Sharing data – iNaturalist
iNaturalist.org is one of the world's most popular nature apps for recording and sharing species observations. It's a joint initiative between the California Academy of Life Sciences and National Geographic and has grown steadily since 2008. It now has more than one million users globally.
The ALA has become a member of the international iNaturalist Network, along with many other countries including Canada, Mexico and New Zealand. Each network member creates a locally branded gateway into iNaturalist, focusing searches within their national boundaries, supporting local conservation, and sensitive species management. For us, our local gateway is iNaturalist Australia.

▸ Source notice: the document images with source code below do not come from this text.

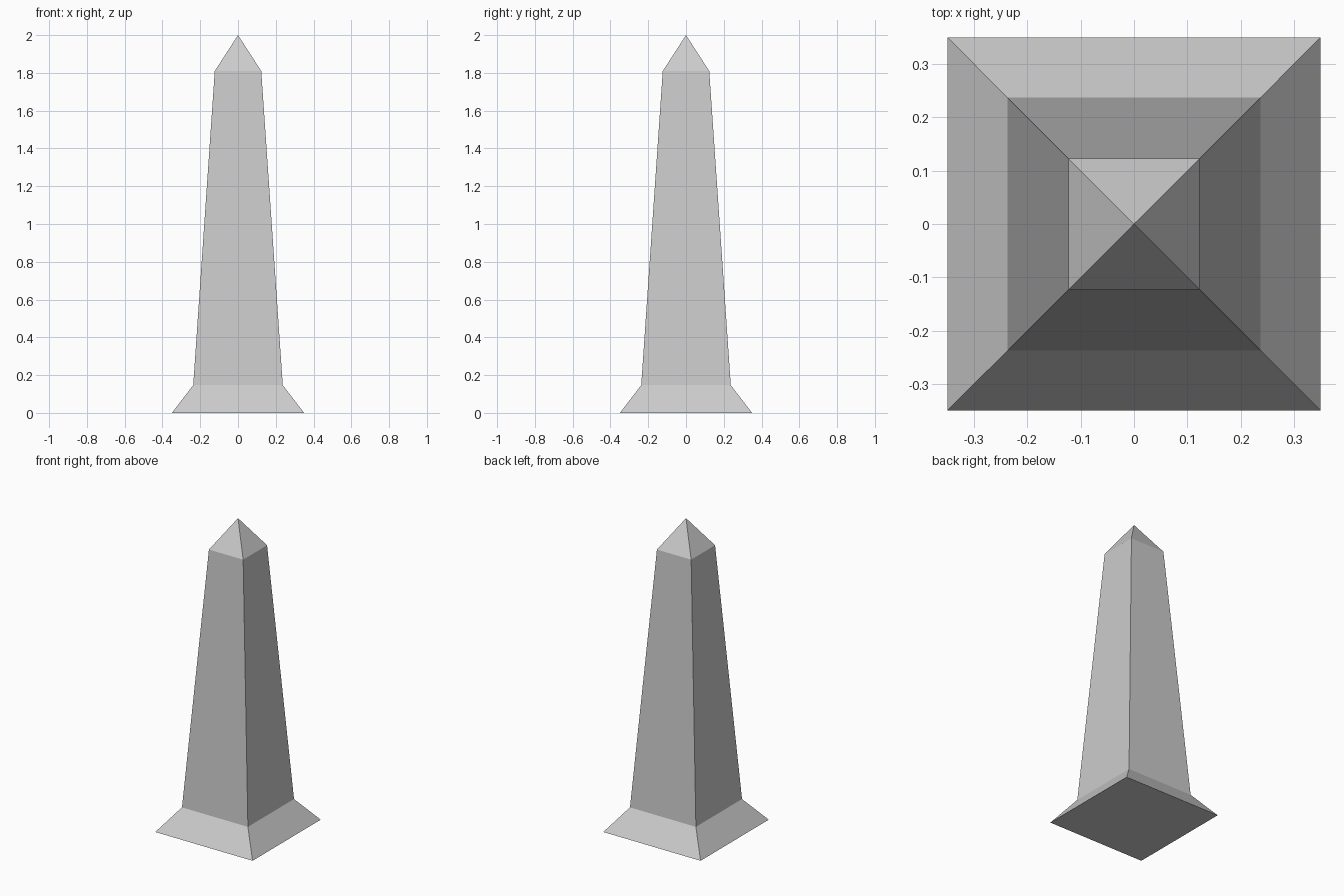
import bpy
import bmesh

cube = bpy.data.objects.get("Cube")
if cube:
    bpy.data.objects.remove(cube, do_unlink=True)

# Single stone colour
stone = bpy.data.materials.new("grey_stone")
stone.use_nodes = True
colour = (0.6, 0.6, 0.6, 1.0)
stone.diffuse_color = colour
stone.node_tree.nodes["Principled BSDF"].inputs["Base Color"].default_value = colour

# Half width and height of each square section: foot, shaft bottom, shaft top
sections = [(0.35, 0.0), (0.237, 0.147), (0.123, 1.81)]
corners = [(-1, -1), (1, -1), (1, 1), (-1, 1)]

bm = bmesh.new()
rings = [[bm.verts.new((x * r, y * r, z)) for x, y in corners] for r, z in sections]
apex = bm.verts.new((0, 0, 2))

# Underside, flared foot and tapering shaft
bm.faces.new(reversed(rings[0]))
for low, high in zip(rings, rings[1:]):
    for i in range(4):
        j = (i + 1) % 4
        bm.faces.new((low[i], low[j], high[j], high[i]))

# Pyramid cap
for i in range(4):
    bm.faces.new((rings[-1][i], rings[-1][(i + 1) % 4], apex))

mesh = bpy.data.meshes.new("obelisk")
bm.to_mesh(mesh)
bm.free()
mesh.materials.append(stone)
bpy.context.collection.objects.link(bpy.data.objects.new("obelisk", mesh))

The key to iNaturalist's success is the unique combination of a passionate community and machine learning technology. This system is built to assist with species identification. Novice naturalists needing help with species identification benefit from both iNaturalist’s image recognition software and the expertise of the iNaturalist community. Within hours of uploading an image, you can receive confirmation on species identification. People with expertise in a particular taxon can help identify observations, share their expertise, and contribute to a global conversation. This drives two great outcomes: connecting people with nature and improving citizen science data quality.
How does the ALA get data from iNaturalist?

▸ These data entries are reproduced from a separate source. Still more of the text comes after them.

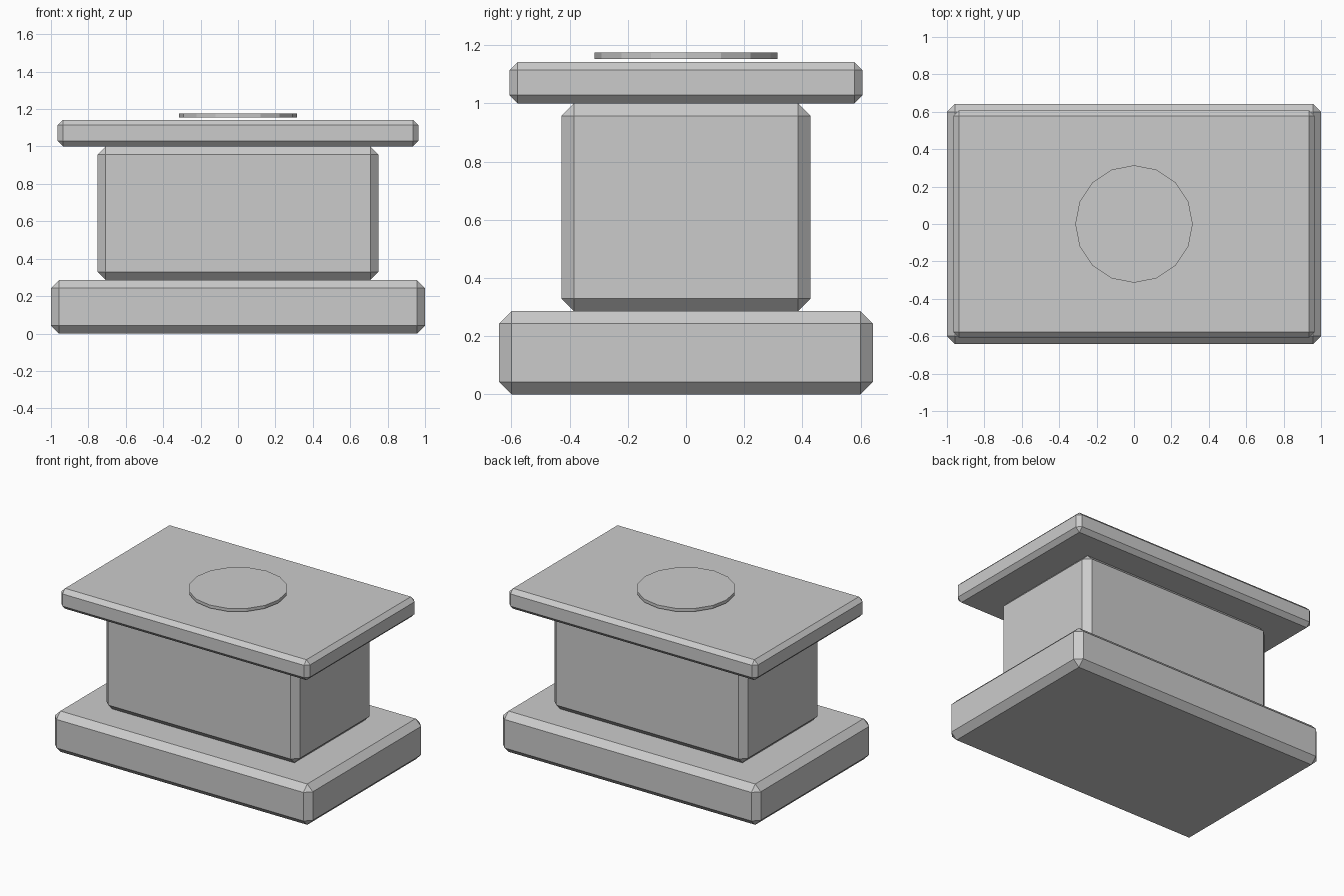
import bpy

if "Cube" in bpy.data.objects:
    bpy.data.objects.remove(bpy.data.objects["Cube"])

U = 1 / 7  # design unit


def slab(name, width, depth, z0, z1, bevel):
    """Box with single-segment chamfered edges."""
    bpy.ops.mesh.primitive_cube_add(size=1, location=(0, 0, (z0 + z1) / 2 * U))
    ob = bpy.context.object
    ob.name = name
    ob.scale = (width * U, depth * U, (z1 - z0) * U)
    bpy.ops.object.transform_apply(location=False, rotation=False, scale=True)
    mod = ob.modifiers.new("chamfer", 'BEVEL')
    mod.width = bevel * U
    mod.segments = 1
    mod.limit_method = 'ANGLE'
    return ob


# Stacked chamfered blocks
slab("base_plinth", 14, 9, 0, 2, 0.3)
slab("middle_block", 10.5, 6, 2, 7, 0.3)
slab("top_slab", 13.5, 8.5, 7, 8, 0.2)

# Thin 16-sided disc hovering just above the top slab
bpy.ops.mesh.primitive_cylinder_add(vertices=16, radius=2.2 * U, depth=0.15 * U,
                                    location=(0, 0, 8.15 * U))
bpy.context.object.name = "top_disc"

Data is harvested from iNaturalist Australia to the ALA daily. After processing, it is refreshed once a week. Observations will come across to the ALA if they are
- Shareable under a creative commons license

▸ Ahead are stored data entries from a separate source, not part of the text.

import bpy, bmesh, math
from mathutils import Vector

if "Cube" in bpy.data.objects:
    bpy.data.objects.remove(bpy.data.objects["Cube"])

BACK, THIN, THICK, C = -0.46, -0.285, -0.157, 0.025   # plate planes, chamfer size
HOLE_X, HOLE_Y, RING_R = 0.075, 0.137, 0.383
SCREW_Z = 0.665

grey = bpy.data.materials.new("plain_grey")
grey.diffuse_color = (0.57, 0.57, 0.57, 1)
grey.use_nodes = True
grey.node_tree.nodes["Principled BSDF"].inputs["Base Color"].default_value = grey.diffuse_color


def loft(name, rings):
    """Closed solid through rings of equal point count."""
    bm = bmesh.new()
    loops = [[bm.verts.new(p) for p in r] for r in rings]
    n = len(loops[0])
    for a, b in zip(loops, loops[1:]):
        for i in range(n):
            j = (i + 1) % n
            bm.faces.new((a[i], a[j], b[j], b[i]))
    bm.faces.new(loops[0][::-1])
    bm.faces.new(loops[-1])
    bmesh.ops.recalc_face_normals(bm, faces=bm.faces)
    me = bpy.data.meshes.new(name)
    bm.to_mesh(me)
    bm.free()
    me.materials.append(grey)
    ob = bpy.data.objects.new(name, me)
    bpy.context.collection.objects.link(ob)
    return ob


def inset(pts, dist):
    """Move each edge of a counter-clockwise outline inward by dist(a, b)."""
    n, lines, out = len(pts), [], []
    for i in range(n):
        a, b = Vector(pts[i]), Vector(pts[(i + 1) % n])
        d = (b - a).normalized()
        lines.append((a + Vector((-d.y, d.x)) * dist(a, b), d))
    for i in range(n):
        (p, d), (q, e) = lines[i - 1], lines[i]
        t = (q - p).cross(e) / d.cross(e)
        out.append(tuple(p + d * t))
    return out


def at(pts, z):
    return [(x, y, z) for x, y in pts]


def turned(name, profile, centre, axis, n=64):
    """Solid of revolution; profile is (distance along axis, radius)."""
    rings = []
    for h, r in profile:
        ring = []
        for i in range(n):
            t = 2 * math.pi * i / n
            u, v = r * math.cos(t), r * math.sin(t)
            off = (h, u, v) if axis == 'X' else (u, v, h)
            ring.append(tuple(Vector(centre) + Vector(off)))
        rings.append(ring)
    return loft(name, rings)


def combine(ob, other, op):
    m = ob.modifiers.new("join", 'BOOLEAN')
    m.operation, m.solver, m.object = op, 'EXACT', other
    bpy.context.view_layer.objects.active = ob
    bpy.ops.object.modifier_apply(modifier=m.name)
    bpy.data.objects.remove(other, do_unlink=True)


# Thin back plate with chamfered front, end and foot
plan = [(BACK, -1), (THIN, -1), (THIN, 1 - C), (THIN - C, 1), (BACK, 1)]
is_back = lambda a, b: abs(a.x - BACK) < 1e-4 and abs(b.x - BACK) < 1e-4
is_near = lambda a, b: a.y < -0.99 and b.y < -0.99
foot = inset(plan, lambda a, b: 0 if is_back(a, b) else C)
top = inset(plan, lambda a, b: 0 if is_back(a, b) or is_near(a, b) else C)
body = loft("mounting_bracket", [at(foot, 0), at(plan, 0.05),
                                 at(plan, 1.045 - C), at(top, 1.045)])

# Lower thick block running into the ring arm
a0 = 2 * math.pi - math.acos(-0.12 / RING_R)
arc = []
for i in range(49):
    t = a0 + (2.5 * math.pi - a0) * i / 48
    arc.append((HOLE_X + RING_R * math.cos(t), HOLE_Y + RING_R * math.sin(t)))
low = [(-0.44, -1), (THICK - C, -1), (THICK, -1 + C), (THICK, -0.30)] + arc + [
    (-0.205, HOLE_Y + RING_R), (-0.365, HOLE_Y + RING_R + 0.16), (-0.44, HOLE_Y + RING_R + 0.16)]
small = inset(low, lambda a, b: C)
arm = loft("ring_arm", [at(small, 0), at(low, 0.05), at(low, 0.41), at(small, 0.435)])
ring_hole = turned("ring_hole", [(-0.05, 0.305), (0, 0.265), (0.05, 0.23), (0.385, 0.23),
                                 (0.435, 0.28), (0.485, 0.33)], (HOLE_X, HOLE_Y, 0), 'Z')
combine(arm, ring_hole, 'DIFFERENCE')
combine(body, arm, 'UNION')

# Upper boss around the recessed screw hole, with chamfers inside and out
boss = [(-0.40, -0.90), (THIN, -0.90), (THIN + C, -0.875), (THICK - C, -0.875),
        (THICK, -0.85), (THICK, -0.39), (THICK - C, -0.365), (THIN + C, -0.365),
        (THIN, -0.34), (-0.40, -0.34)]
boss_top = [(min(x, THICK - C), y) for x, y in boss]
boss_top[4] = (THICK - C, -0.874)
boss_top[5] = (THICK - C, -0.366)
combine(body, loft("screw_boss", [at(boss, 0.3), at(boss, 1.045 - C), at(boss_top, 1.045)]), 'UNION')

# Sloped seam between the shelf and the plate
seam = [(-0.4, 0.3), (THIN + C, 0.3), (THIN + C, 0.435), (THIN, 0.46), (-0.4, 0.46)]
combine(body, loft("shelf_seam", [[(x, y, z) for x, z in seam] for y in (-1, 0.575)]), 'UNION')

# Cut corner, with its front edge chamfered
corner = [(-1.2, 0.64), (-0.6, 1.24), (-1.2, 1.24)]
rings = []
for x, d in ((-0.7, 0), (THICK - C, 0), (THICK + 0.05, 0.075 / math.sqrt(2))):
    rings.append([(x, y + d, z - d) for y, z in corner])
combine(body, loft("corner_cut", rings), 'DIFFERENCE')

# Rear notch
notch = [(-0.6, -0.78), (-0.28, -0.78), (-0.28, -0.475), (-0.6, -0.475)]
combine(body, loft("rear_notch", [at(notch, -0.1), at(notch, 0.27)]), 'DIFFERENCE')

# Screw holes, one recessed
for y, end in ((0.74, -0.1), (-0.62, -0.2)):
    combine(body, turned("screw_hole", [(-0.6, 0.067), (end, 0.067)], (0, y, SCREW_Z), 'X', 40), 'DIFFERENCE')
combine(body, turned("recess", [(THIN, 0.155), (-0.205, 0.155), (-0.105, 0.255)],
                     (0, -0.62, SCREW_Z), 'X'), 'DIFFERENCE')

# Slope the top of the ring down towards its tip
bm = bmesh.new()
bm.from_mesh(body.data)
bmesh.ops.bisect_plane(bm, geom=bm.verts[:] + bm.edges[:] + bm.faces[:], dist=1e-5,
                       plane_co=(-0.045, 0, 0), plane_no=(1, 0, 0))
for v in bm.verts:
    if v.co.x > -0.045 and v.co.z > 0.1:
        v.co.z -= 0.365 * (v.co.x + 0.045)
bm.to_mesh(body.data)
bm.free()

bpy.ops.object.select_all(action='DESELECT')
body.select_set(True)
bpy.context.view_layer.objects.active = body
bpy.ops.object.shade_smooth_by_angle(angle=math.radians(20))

- In Australia
- Verifiable observations-those which are marked as Needs ID or Research Grade
If an iNaturalist observation is updated with a new identification, image, or a changed location, the record in the ALA with be updated as part of the regular data harvest. If records are removed from iNaturalist, they will be removed from the ALA.
Creating an iNaturalist account
2. Fill in your details, you’ll need to click on a few things to verify you’re not a robot. You’ll also need to check the four boxes regarding image use and personal information. Then click on Create an Account. You can also sign up with Facebook or Google if you’d prefer.
How to record an observation
You can record an observation with iNaturalist in a number of ways, including via their website or using your iPhone/Android. From the website, once you’ve logged into your account, you’ll want to select + Add Observations:
Now you can either choose your files you want to upload, or you can also record a sighting without an image by selecting the +add drop down in the top left-hand corner:
Now add the species name (if you know it), iNaturalist might make some species suggestions based off the photo which you can choose from. If you are not submitting a sighting with a photo you will need to populate the species field. We also recommend you add as much information as you can into the description box as this can help with identification and helps the data users know where the data has come from.
For more detailed instructions we recommend you go check out the getting started pages on iNaturalist. You’ll also find some specific information for recording a sighting with an iPhone or Android.
DigiVol is an online tool that enables volunteers to capture data and digitize collections held within museums, libraries, archives, and herbaria. DigiVol is a collaboration between the ALA and the Australian Museum. Volunteers can help collection owners make their research material available to everyone online.
The data have many uses but most importantly it can help scientists and decision makers better understand, utilise, manage, and conserve Australia’s biodiversity. Once these data have been digitized, the information is fed into the ALA as well as some other individual institutions and databases making it available to a wide range of people! To learn about all the wondering work Digivol has done over the past 10+ years check out this write-up by the ALA.
All you need to get involved is a computer, internet access, and an email address, for more information about what they do and how to get involved check out about DigiVol on their website!